WORK ORDER
Where an entry contains a picture, skip the picture and write out everything else exactly.

SUPPLIED DATA
·····

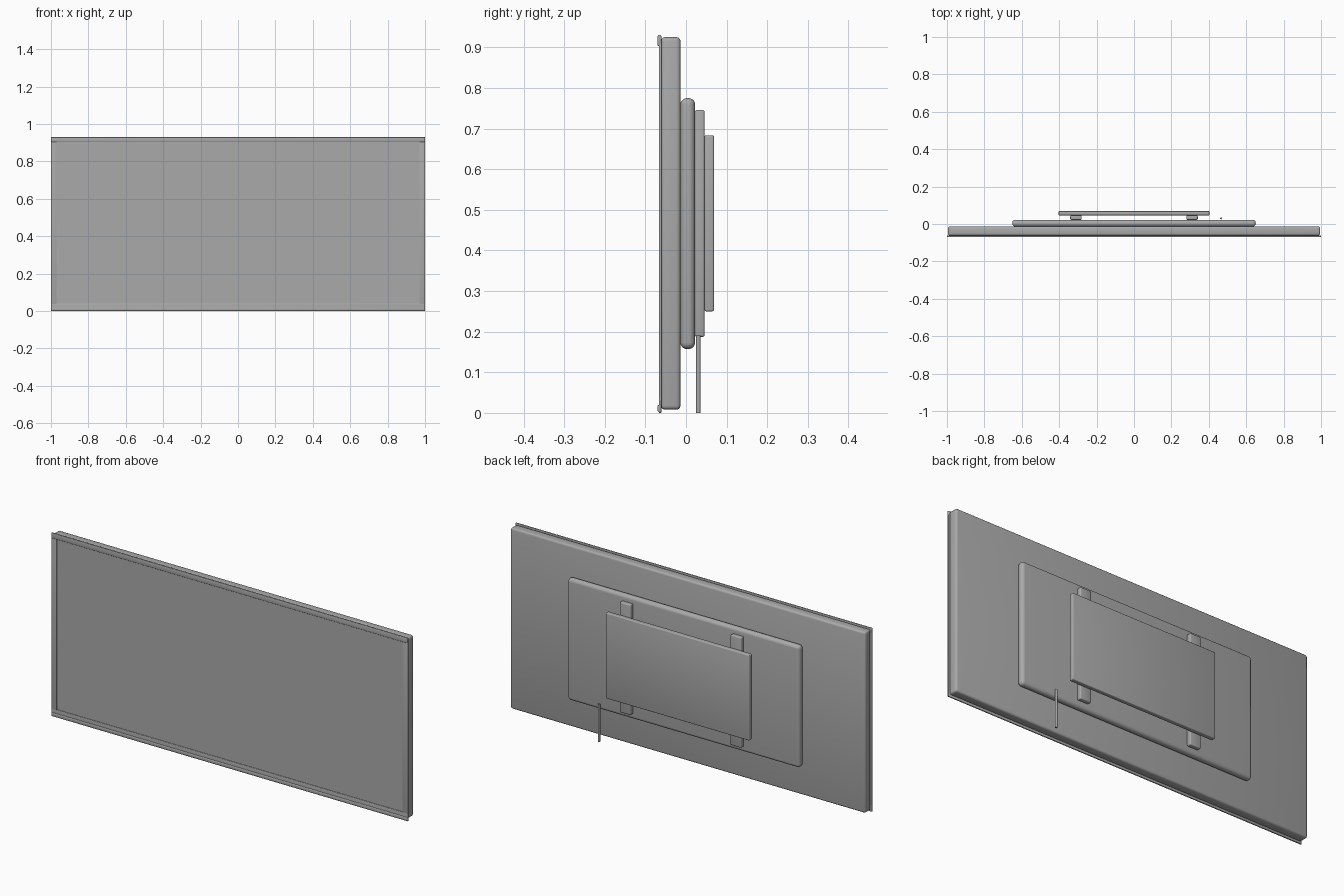
import bpy, math

if "Cube" in bpy.data.objects:
    bpy.data.objects.remove(bpy.data.objects["Cube"])

grey = bpy.data.materials.new("mid grey plastic")
grey.diffuse_color = (0.4, 0.4, 0.4, 1)
grey.use_nodes = True
grey.node_tree.nodes["Principled BSDF"].inputs["Base Color"].default_value = grey.diffuse_color


def finish(ob, name):
    ob.name = name
    ob.data.materials.append(grey)
    bpy.ops.object.shade_smooth_by_angle(angle=math.radians(35))
    return ob


def box(name, x, y, z, bevel=0.0, segments=3):
    """Box from (min, max) ranges with rounded edges."""
    bpy.ops.mesh.primitive_cube_add(size=1)
    ob = bpy.context.object
    ranges = (x, y, z)
    ob.location = [(a + b) / 2 for a, b in ranges]
    ob.scale = [b - a for a, b in ranges]
    bpy.ops.object.transform_apply(location=False, rotation=False, scale=True)
    if bevel:
        mod = ob.modifiers.new("rounding", 'BEVEL')
        mod.width = bevel
        mod.segments = segments
        bpy.ops.object.modifier_apply(modifier=mod.name)
    return finish(ob, name)


# Screen and the thin frame around it
box("screen", (-0.975, 0.975), (-0.0645, -0.0605), (0.035, 0.91))
box("frame_top", (-1, 1), (-0.070, -0.0605), (0.903, 0.93), 0.0035)
box("frame_bottom", (-1, 1), (-0.067, -0.0605), (0.0, 0.04), 0.002)
box("frame_bottom_lip", (-1, 1), (-0.070, -0.0605), (0.002, 0.02), 0.004)
for side, (a, b) in (("left", (-1, -0.97)), ("right", (0.97, 1))):
    box("frame_" + side, (a, b), (-0.067, -0.0605), (0.03, 0.91), 0.001)

# Main housing and the rounded bulge on its back
box("housing", (-0.995, 0.995), (-0.0615, -0.0135), (0.008, 0.925), 0.01)
box("back_bulge", (-0.651, 0.651), (-0.0138, 0.0225), (0.157, 0.775), 0.0165, 5)

# Wall mount: two vertical rails and a plate
for side, s in (("left", -1), ("right", 1)):
    box("mount_rail_" + side, sorted((s * 0.28, s * 0.341)), (0.0222, 0.0457),
        (0.187, 0.746), 0.005)
box("mount_plate", (-0.403, 0.403), (0.0455, 0.069), (0.25, 0.683), 0.004)

# Hanging power cable
bpy.ops.mesh.primitive_cylinder_add(vertices=16, radius=0.0055, depth=0.19,
                                    location=(0.466, 0.0305, 0.095))
finish(bpy.context.object, "power_cable")
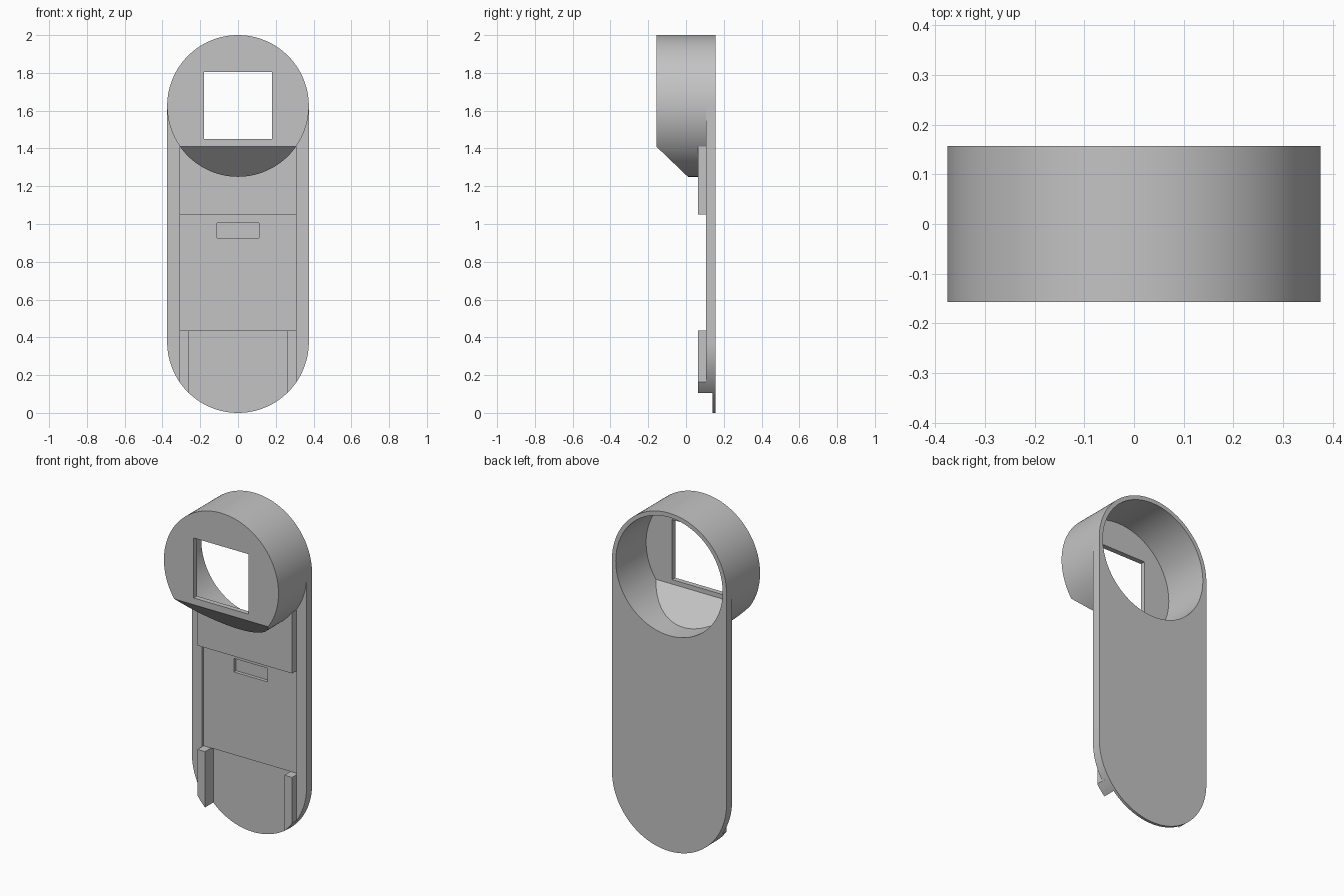
import bpy, bmesh
from math import sin, cos, pi, sqrt

if "Cube" in bpy.data.objects:
    bpy.data.objects.remove(bpy.data.objects["Cube"], do_unlink=True)

R = 0.375          # outer radius of the rounded ends
TOP = 1.625        # height of the drum axis
FRONT, BACK = -0.157, 0.157
WALL = 0.03

grey = bpy.data.materials.new("plain grey")
grey.use_nodes = True
colour = (0.55, 0.55, 0.55, 1)
grey.diffuse_color = colour
grey.node_tree.nodes["Principled BSDF"].inputs["Base Color"].default_value = colour


def arc(radius, z, start, end, n):
    return [(radius * cos(start + (end - start) * i / n),
             z + radius * sin(start + (end - start) * i / n)) for i in range(n + 1)]


def prism(name, outline, a, b, axis="y"):
    """Extrude an (x, z) outline along y, or a (y, z) outline along x."""
    bm = bmesh.new()
    place = (lambda p, d: (p[0], d, p[1])) if axis == "y" else (lambda p, d: (d, p[0], p[1]))
    face = bm.faces.new([bm.verts.new(place(p, a)) for p in outline])
    ext = bmesh.ops.extrude_face_region(bm, geom=[face])
    move = (0, b - a, 0) if axis == "y" else (b - a, 0, 0)
    verts = [v for v in ext["geom"] if isinstance(v, bmesh.types.BMVert)]
    bmesh.ops.translate(bm, verts=verts, vec=move)
    bmesh.ops.recalc_face_normals(bm, faces=bm.faces)
    mesh = bpy.data.meshes.new(name)
    bm.to_mesh(mesh)
    bm.free()
    mesh.materials.append(grey)
    obj = bpy.data.objects.new(name, mesh)
    bpy.context.collection.objects.link(obj)
    return obj


def box(name, x0, x1, z0, z1, y0, y1):
    return prism(name, [(x0, z0), (x1, z0), (x1, z1), (x0, z1)], y0, y1)


def combine(target, other, operation, keep=False):
    mod = target.modifiers.new("combine", "BOOLEAN")
    mod.operation, mod.solver, mod.object = operation, "EXACT", other
    bpy.context.view_layer.objects.active = target
    bpy.ops.object.modifier_apply(modifier=mod.name)
    if not keep:
        bpy.data.objects.remove(other, do_unlink=True)


def below_slope(name, offset):
    """Wedge below the sloping underside of the drum, raised by offset."""
    y0, z0, y1, z1 = FRONT, 1.41 + offset, 0.015, 1.245 + offset
    k = (z1 - z0) / (y1 - y0)
    ya, yb = y0 - 0.1, y1 + 0.2
    return prism(name, [(ya, z0 + k * (ya - y0)), (yb, z0 + k * (yb - y0)),
                        (yb, 0.9), (ya, 0.9)], -0.5, 0.5, "x")


# Drum with a sloping lower front
drum = prism("drum", arc(R, TOP, 0, 2 * pi, 128)[:-1], FRONT, BACK)
combine(drum, below_slope("slope_cutter", 0), "DIFFERENCE")

# Long plate with rounded ends, joined to the drum
body = prism("body", arc(R, TOP, 0, pi, 64) + arc(R, R, pi, 2 * pi, 64), 0.105, BACK)
combine(body, drum, "UNION")

# Hollow of the drum, open at the back
cavity = prism("cavity_cutter", arc(0.35, TOP, 0, 2 * pi, 128)[:-1], FRONT + WALL, 0.3)
cavity.hide_render = True
combine(cavity, below_slope("floor_cutter", WALL * sqrt(2)), "DIFFERENCE")
combine(body, cavity, "DIFFERENCE", keep=True)

# Square window, shallow channel, deeper lower channel and slot
for cut in (("window", -0.18, 0.18, 1.45, 1.805, -0.3, 0.0),
            ("channel", -0.31, 0.31, 0.4, 1.06, 0.0, 0.12),
            ("lower_channel", -0.31, 0.31, -0.1, 0.435, 0.0, 0.14),
            ("slot", -0.11, 0.11, 0.925, 1.005, 0.0, 0.14)):
    combine(body, box(*cut), "DIFFERENCE")

# Raised block under the drum
block = box("upper_block", -0.31, 0.31, 1.05, 1.41, 0.063, 0.13)
combine(block, cavity, "DIFFERENCE")

# Pair of rails, trimmed to the rounded lower end
parts = [body, block]
for side, name in ((1, "left_rail"), (-1, "right_rail")):
    xs = [0.26 + 0.05 * i / 6 for i in range(7)]
    outline = [(side * x, R - sqrt(R * R - x * x)) for x in xs]
    outline += [(side * 0.31, 0.435), (side * 0.26, 0.435)]
    parts.append(prism(name, outline, 0.063, 0.142))

# Smooth curved walls, crisp edges
bpy.ops.object.select_all(action="DESELECT")
for obj in parts:
    obj.select_set(True)
bpy.context.view_layer.objects.active = body
bpy.ops.object.shade_smooth_by_angle(angle=pi / 6)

·····

ANSWER AREA
import bpy, math

if "Cube" in bpy.data.objects:
    bpy.data.objects.remove(bpy.data.objects["Cube"])

grey = bpy.data.materials.new("mid grey plastic")
grey.diffuse_color = (0.4, 0.4, 0.4, 1)
grey.use_nodes = True
grey.node_tree.nodes["Principled BSDF"].inputs["Base Color"].default_value = grey.diffuse_color


def finish(ob, name):
    ob.name = name
    ob.data.materials.append(grey)
    bpy.ops.object.shade_smooth_by_angle(angle=math.radians(35))
    return ob


def box(name, x, y, z, bevel=0.0, segments=3):
    """Box from (min, max) ranges with rounded edges."""
    bpy.ops.mesh.primitive_cube_add(size=1)
    ob = bpy.context.object
    ranges = (x, y, z)
    ob.location = [(a + b) / 2 for a, b in ranges]
    ob.scale = [b - a for a, b in ranges]
    bpy.ops.object.transform_apply(location=False, rotation=False, scale=True)
    if bevel:
        mod = ob.modifiers.new("rounding", 'BEVEL')
        mod.width = bevel
        mod.segments = segments
        bpy.ops.object.modifier_apply(modifier=mod.name)
    return finish(ob, name)


# Screen and the thin frame around it
box("screen", (-0.975, 0.975), (-0.0645, -0.0605), (0.035, 0.91))
box("frame_top", (-1, 1), (-0.070, -0.0605), (0.903, 0.93), 0.0035)
box("frame_bottom", (-1, 1), (-0.067, -0.0605), (0.0, 0.04), 0.002)
box("frame_bottom_lip", (-1, 1), (-0.070, -0.0605), (0.002, 0.02), 0.004)
for side, (a, b) in (("left", (-1, -0.97)), ("right", (0.97, 1))):
    box("frame_" + side, (a, b), (-0.067, -0.0605), (0.03, 0.91), 0.001)

# Main housing and the rounded bulge on its back
box("housing", (-0.995, 0.995), (-0.0615, -0.0135), (0.008, 0.925), 0.01)
box("back_bulge", (-0.651, 0.651), (-0.0138, 0.0225), (0.157, 0.775), 0.0165, 5)

# Wall mount: two vertical rails and a plate
for side, s in (("left", -1), ("right", 1)):
    box("mount_rail_" + side, sorted((s * 0.28, s * 0.341)), (0.0222, 0.0457),
        (0.187, 0.746), 0.005)
box("mount_plate", (-0.403, 0.403), (0.0455, 0.069), (0.25, 0.683), 0.004)

# Hanging power cable
bpy.ops.mesh.primitive_cylinder_add(vertices=16, radius=0.0055, depth=0.19,
                                    location=(0.466, 0.0305, 0.095))
finish(bpy.context.object, "power_cable")
import bpy, bmesh
from math import sin, cos, pi, sqrt

if "Cube" in bpy.data.objects:
    bpy.data.objects.remove(bpy.data.objects["Cube"], do_unlink=True)

R = 0.375          # outer radius of the rounded ends
TOP = 1.625        # height of the drum axis
FRONT, BACK = -0.157, 0.157
WALL = 0.03

grey = bpy.data.materials.new("plain grey")
grey.use_nodes = True
colour = (0.55, 0.55, 0.55, 1)
grey.diffuse_color = colour
grey.node_tree.nodes["Principled BSDF"].inputs["Base Color"].default_value = colour


def arc(radius, z, start, end, n):
    return [(radius * cos(start + (end - start) * i / n),
             z + radius * sin(start + (end - start) * i / n)) for i in range(n + 1)]


def prism(name, outline, a, b, axis="y"):
    """Extrude an (x, z) outline along y, or a (y, z) outline along x."""
    bm = bmesh.new()
    place = (lambda p, d: (p[0], d, p[1])) if axis == "y" else (lambda p, d: (d, p[0], p[1]))
    face = bm.faces.new([bm.verts.new(place(p, a)) for p in outline])
    ext = bmesh.ops.extrude_face_region(bm, geom=[face])
    move = (0, b - a, 0) if axis == "y" else (b - a, 0, 0)
    verts = [v for v in ext["geom"] if isinstance(v, bmesh.types.BMVert)]
    bmesh.ops.translate(bm, verts=verts, vec=move)
    bmesh.ops.recalc_face_normals(bm, faces=bm.faces)
    mesh = bpy.data.meshes.new(name)
    bm.to_mesh(mesh)
    bm.free()
    mesh.materials.append(grey)
    obj = bpy.data.objects.new(name, mesh)
    bpy.context.collection.objects.link(obj)
    return obj


def box(name, x0, x1, z0, z1, y0, y1):
    return prism(name, [(x0, z0), (x1, z0), (x1, z1), (x0, z1)], y0, y1)


def combine(target, other, operation, keep=False):
    mod = target.modifiers.new("combine", "BOOLEAN")
    mod.operation, mod.solver, mod.object = operation, "EXACT", other
    bpy.context.view_layer.objects.active = target
    bpy.ops.object.modifier_apply(modifier=mod.name)
    if not keep:
        bpy.data.objects.remove(other, do_unlink=True)


def below_slope(name, offset):
    """Wedge below the sloping underside of the drum, raised by offset."""
    y0, z0, y1, z1 = FRONT, 1.41 + offset, 0.015, 1.245 + offset
    k = (z1 - z0) / (y1 - y0)
    ya, yb = y0 - 0.1, y1 + 0.2
    return prism(name, [(ya, z0 + k * (ya - y0)), (yb, z0 + k * (yb - y0)),
                        (yb, 0.9), (ya, 0.9)], -0.5, 0.5, "x")


# Drum with a sloping lower front
drum = prism("drum", arc(R, TOP, 0, 2 * pi, 128)[:-1], FRONT, BACK)
combine(drum, below_slope("slope_cutter", 0), "DIFFERENCE")

# Long plate with rounded ends, joined to the drum
body = prism("body", arc(R, TOP, 0, pi, 64) + arc(R, R, pi, 2 * pi, 64), 0.105, BACK)
combine(body, drum, "UNION")

# Hollow of the drum, open at the back
cavity = prism("cavity_cutter", arc(0.35, TOP, 0, 2 * pi, 128)[:-1], FRONT + WALL, 0.3)
cavity.hide_render = True
combine(cavity, below_slope("floor_cutter", WALL * sqrt(2)), "DIFFERENCE")
combine(body, cavity, "DIFFERENCE", keep=True)

# Square window, shallow channel, deeper lower channel and slot
for cut in (("window", -0.18, 0.18, 1.45, 1.805, -0.3, 0.0),
            ("channel", -0.31, 0.31, 0.4, 1.06, 0.0, 0.12),
            ("lower_channel", -0.31, 0.31, -0.1, 0.435, 0.0, 0.14),
            ("slot", -0.11, 0.11, 0.925, 1.005, 0.0, 0.14)):
    combine(body, box(*cut), "DIFFERENCE")

# Raised block under the drum
block = box("upper_block", -0.31, 0.31, 1.05, 1.41, 0.063, 0.13)
combine(block, cavity, "DIFFERENCE")

# Pair of rails, trimmed to the rounded lower end
parts = [body, block]
for side, name in ((1, "left_rail"), (-1, "right_rail")):
    xs = [0.26 + 0.05 * i / 6 for i in range(7)]
    outline = [(side * x, R - sqrt(R * R - x * x)) for x in xs]
    outline += [(side * 0.31, 0.435), (side * 0.26, 0.435)]
    parts.append(prism(name, outline, 0.063, 0.142))

# Smooth curved walls, crisp edges
bpy.ops.object.select_all(action="DESELECT")
for obj in parts:
    obj.select_set(True)
bpy.context.view_layer.objects.active = body
bpy.ops.object.shade_smooth_by_angle(angle=pi / 6)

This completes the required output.